Twitter recently reported the first profitable quarter in its history. Snap remains mired in losses, but its recent quarterly revenues were 13% above consensus estimates, and its per-share loss was 19% less than anticipated, per another CNBC report.
Ives still views Facebook as a "favorite name" in the social media arena that he rates "highly attractive," largely due to its massive monthly active user (MAU) base of more than 2.1 billion people around the globe. Its smaller rivals have users in the hundreds of millions, CNBC says. However, Facebook's growth is reversing in the U.S. and Canada, slowing in Europe, but still brisk in the rest of the world, per data presented by TechCrunch.
Not Going Viral
Facebook has revealed that users spent an average of 5% less time on the site during the fourth quarter of 2017, partly due to changes in its video recommendations, CNBC indicates. This change mainly affected viral videos, TechCrunch reports, and it reduced daily viewing time by about 50 million hours per day, or just over 2 minutes per day for each of the site's 1.4 billion daily active users (DAU).
Additionally, posts from brands have been de-emphasized in its news feed, CNBC adds, a change that is unlikely to be welcomed by advertisers.

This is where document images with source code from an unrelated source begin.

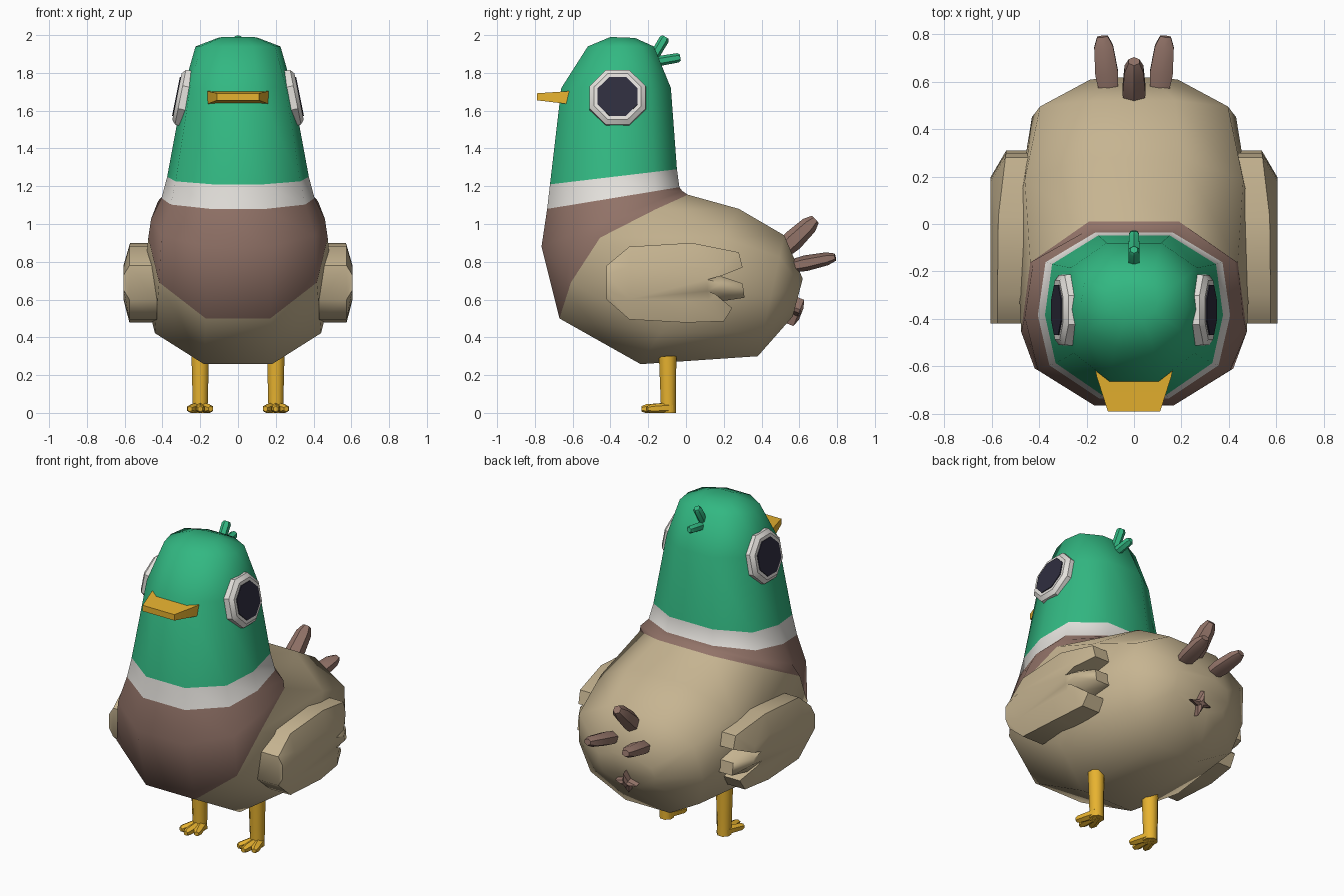
import bpy, bmesh, math
from mathutils import Vector, Matrix

cube = bpy.data.objects.get("Cube")
if cube:
    bpy.data.objects.remove(cube, do_unlink=True)


def material(name, rgb):
    lin = [((c / 255 + 0.055) / 1.055) ** 2.4 for c in rgb] + [1.0]
    m = bpy.data.materials.new(name)
    m.use_nodes = True
    m.diffuse_color = lin
    bsdf = next(n for n in m.node_tree.nodes if n.type == 'BSDF_PRINCIPLED')
    bsdf.inputs["Base Color"].default_value = lin
    bsdf.inputs["Roughness"].default_value = 0.8
    return m


GREEN = material("green", (50, 184, 130))
WHITE = material("white", (228, 225, 220))
BROWN = material("brown", (146, 115, 104))
BEIGE = material("beige", (198, 180, 145))
YELLOW = material("yellow", (233, 180, 48))
DARK = material("dark", (46, 45, 62))


def loft(name, rings, mats, band_mats=None, angle=60):
    """Join closed rings of equal point count and cap both ends."""
    bm = bmesh.new()
    vr = [[bm.verts.new(p) for p in r] for r in rings]
    n = len(rings[0])
    for k in range(len(vr) - 1):
        for i in range(n):
            j = (i + 1) % n
            f = bm.faces.new((vr[k][i], vr[k][j], vr[k + 1][j], vr[k + 1][i]))
            f.material_index = band_mats[k] if band_mats else 0
    first = bm.faces.new(vr[0][::-1])
    last = bm.faces.new(vr[-1])
    if band_mats:
        first.material_index, last.material_index = band_mats[0], band_mats[-1]
    bmesh.ops.recalc_face_normals(bm, faces=bm.faces)
    me = bpy.data.meshes.new(name)
    bm.to_mesh(me)
    bm.free()
    ob = bpy.data.objects.new(name, me)
    bpy.context.collection.objects.link(ob)
    for m in mats:
        me.materials.append(m)
    bpy.ops.object.select_all(action='DESELECT')
    ob.select_set(True)
    bpy.context.view_layer.objects.active = ob
    bpy.ops.object.shade_smooth_by_angle(angle=math.radians(angle))
    return ob


def rod(name, p0, p1, stops, mat, sides=6, flat=1.0, angle=50):
    """Prism along p0-p1; stops are (fraction along, radius) pairs."""
    p0, p1 = Vector(p0), Vector(p1)
    d = (p1 - p0).normalized()
    ref = Vector((1, 0, 0)) if abs(d.x) < 0.9 else Vector((0, 0, 1))
    u = (ref - d * ref.dot(d)).normalized()
    v = d.cross(u)
    rings = []
    for t, r in stops:
        c = p0.lerp(p1, t)
        ring = []
        for i in range(sides):
            a = 2 * math.pi * (i + 0.5) / sides
            ring.append(c + u * r * math.cos(a) + v * r * flat * math.sin(a))
        rings.append(ring)
    return loft(name, rings, [mat], angle=angle)


# Body: ten-sided sections from crown to rump
# front y, front z, back y, back z, half width, side shift y, side shift z
SECTIONS = [
    (-0.40, 1.99, -0.27, 1.985, 0.10, 0, 0),
    (-0.52, 1.94, -0.17, 1.94, 0.225, 0, 0),
    (-0.66, 1.72, -0.08, 1.72, 0.288, 0, 0),
    (-0.72, 1.21, -0.048, 1.29, 0.375, 0, 0),
    (-0.735, 1.08, -0.035, 1.195, 0.405, 0, 0),
    (-0.765, 0.88, -0.02, 1.175, 0.46, 0, 0),
    (-0.67, 0.50, 0.01, 1.155, 0.475, -0.125, 0.10),
    (-0.24, 0.258, 0.28, 1.08, 0.50, 0, 0),
    (0.38, 0.30, 0.52, 0.94, 0.43, 0, 0),
    (0.565, 0.51, 0.618, 0.71, 0.20, 0, 0),
]
ALONG = (0, 0.2, 0.5, 0.82, 1)
WIDTH = (0.36, 0.88, 1, 0.92, 0.40)
SHIFT = (0, 0.6, 1, 0.4, 0)


def section(fy, fz, by, bz, w, sy, sz):
    half = [Vector((w * k, fy + (by - fy) * t + sy * s, fz + (bz - fz) * t + sz * s))
            for t, k, s in zip(ALONG, WIDTH, SHIFT)]
    return half + [Vector((-p.x, p.y, p.z)) for p in reversed(half)]


loft("body", [section(*s) for s in SECTIONS], [GREEN, WHITE, BROWN, BEIGE],
     [0, 0, 0, 1, 2, 2, 3, 3, 3])

# Beak: tapered slab
loft("beak", [[(-w, y, z0), (w, y, z0), (w, y, z1), (-w, y, z1)]
              for y, w, z0, z1 in ((-0.60, 0.165, 1.632, 1.705),
                                   (-0.64, 0.158, 1.637, 1.702),
                                   (-0.79, 0.11, 1.655, 1.692))], [YELLOW], angle=30)

# Crest tufts
rod("crest_upper", (0, -0.18, 1.87), (0, -0.108, 1.99),
    [(0, 0.026), (0.9, 0.027), (1, 0.018)], GREEN)
rod("crest_lower", (0, -0.16, 1.86), (0, -0.03, 1.882),
    [(0, 0.027), (0.9, 0.025), (1, 0.016)], GREEN)

# Tail feathers
FEATHER = [(0, 0.045), (0.35, 0.056), (0.82, 0.046), (1, 0.026)]
rod("tail_feather_top", (0, 0.50, 0.85), (0, 0.685, 1.025), FEATHER, BROWN)
for s, side in ((1, "left"), (-1, "right")):
    rod("tail_feather_" + side, (s * 0.105, 0.55, 0.775), (s * 0.133, 0.79, 0.825),
        FEATHER, BROWN, flat=0.75)

# Star under the tail
star = []
for lift, size in ((-0.03, 1.0), (0.016, 1.0), (0.03, 0.45)):
    ring = []
    for i in range(8):
        r = (0.075 if i % 2 == 0 else 0.026) * size
        a = math.pi * i / 4
        p = Vector((r * math.cos(a), lift, r * math.sin(a)))
        ring.append(Matrix.Rotation(math.radians(-22), 3, 'X') @ p + Vector((0, 0.582, 0.535)))
    star.append(ring)
loft("tail_star", star, [BROWN], angle=30)

# Wing outline (y, z) with three feather tips at the back
WING = [(-0.42, 0.60), (-0.42, 0.78), (-0.30, 0.88), (0.03, 0.90), (0.28, 0.85),
        (0.30, 0.77), (0.18, 0.725), (0.30, 0.685), (0.31, 0.61), (0.18, 0.59),
        (0.245, 0.555), (0.20, 0.485), (0.0, 0.478), (-0.30, 0.495)]
for s, side in ((1, "left"), (-1, "right")):
    inner = [(s * 0.43, y, z) for y, z in WING]
    rim = [(s * (0.575 - 0.12 * max(y, 0)), y, z) for y, z in WING]
    outer = [(s * 0.605, y * 0.63 if y > 0 else y, 0.69 + (z - 0.69) * 0.45) for y, z in WING]
    loft("wing_" + side, [inner, rim, outer], [BEIGE], angle=50)

    # Eye: white octagon with a thin dark plate, tilted along the head
    n = Vector((s, 0, 0.2)).normalized()
    c = Vector((s * 0.288, -0.362, 1.668))
    rod("eye_white_" + side, c - n * 0.04, c + n * 0.036,
        [(0, 0.163), (0.75, 0.16), (1, 0.135)], WHITE, sides=8, angle=30)
    rod("pupil_" + side, c + n * 0.034, c + n * 0.041,
        [(0, 0.114), (1, 0.114)], DARK, sides=8, angle=30)

    # Leg and three toes
    x = s * 0.2
    rod("leg_" + side, (x, -0.097, 0.30), (x, -0.093, 0.0),
        [(0, 0.05), (0.6, 0.045), (0.85, 0.043), (1, 0.043)], YELLOW, sides=8)
    for toe, dx, ty in (("inner", -0.055, -0.205), ("middle", 0, -0.235), ("outer", 0.055, -0.205)):
        rod("toe_%s_%s" % (toe, side), (x + s * dx * 0.2, -0.08, 0.027),
            (x + s * dx, ty, 0.021),
            [(0, 0.030), (0.85, 0.025), (1, 0.015)], YELLOW, flat=0.95)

More worrying still, the number of daily active users in the U.S. and Canada declined for the first time ever, Barron's reports. The amount of users lost was about 700,000, per TechCrunch.
'Spots of Softness'
"MAU [monthly active user] growth and ad traction has been strong but showing spots of softness," Ives told Barron's. A study from eMarketer cited by Barron's projects that Facebook will have about 2 million fewer users under the age of 25 in the U.S. by the end of 2018, losing most of them to Snap. The same study forecasts that, for the first time, less than 50% of internet users in the U.S. between the ages of 12 and 17 will be on Facebook at least once a month.
Figures reported by TechCrunch indicate that Facebook's worldwide daily active users grew by 2.4% from the third quarter to the fourth quarter. This was the slowest growth rate between consecutive quarters during the past two years. Likewise, the 2.8% growth in global monthly active users also was the slowest over those same two years.
Declining Time Commitment
Market research firms ComScore and Nielsen find that U.S. users are spending less time on Facebook, per TechCrunch. "Overall, the results show how divorced Facebook's user behavior is from the day-to-day news coverage, blasting it for allowing Russian interference in U.S. elections and for making us unhealthy zombie browsers," TechCrunch asserts. (For more, see also: Facebook Is a Great Stock But Bad For Your Health.)
On the positive side, the average revenue per Facebook user worldwide was $6.18 in the fourth quarter of 2017, up 22% from the third quarter and 28% better than the fourth quarter of 2016, per data reported by TechCrunch. However, there is another dark cloud on the horizon, according to the same source. Facebook has warned investors that ad space in its news feed is running out.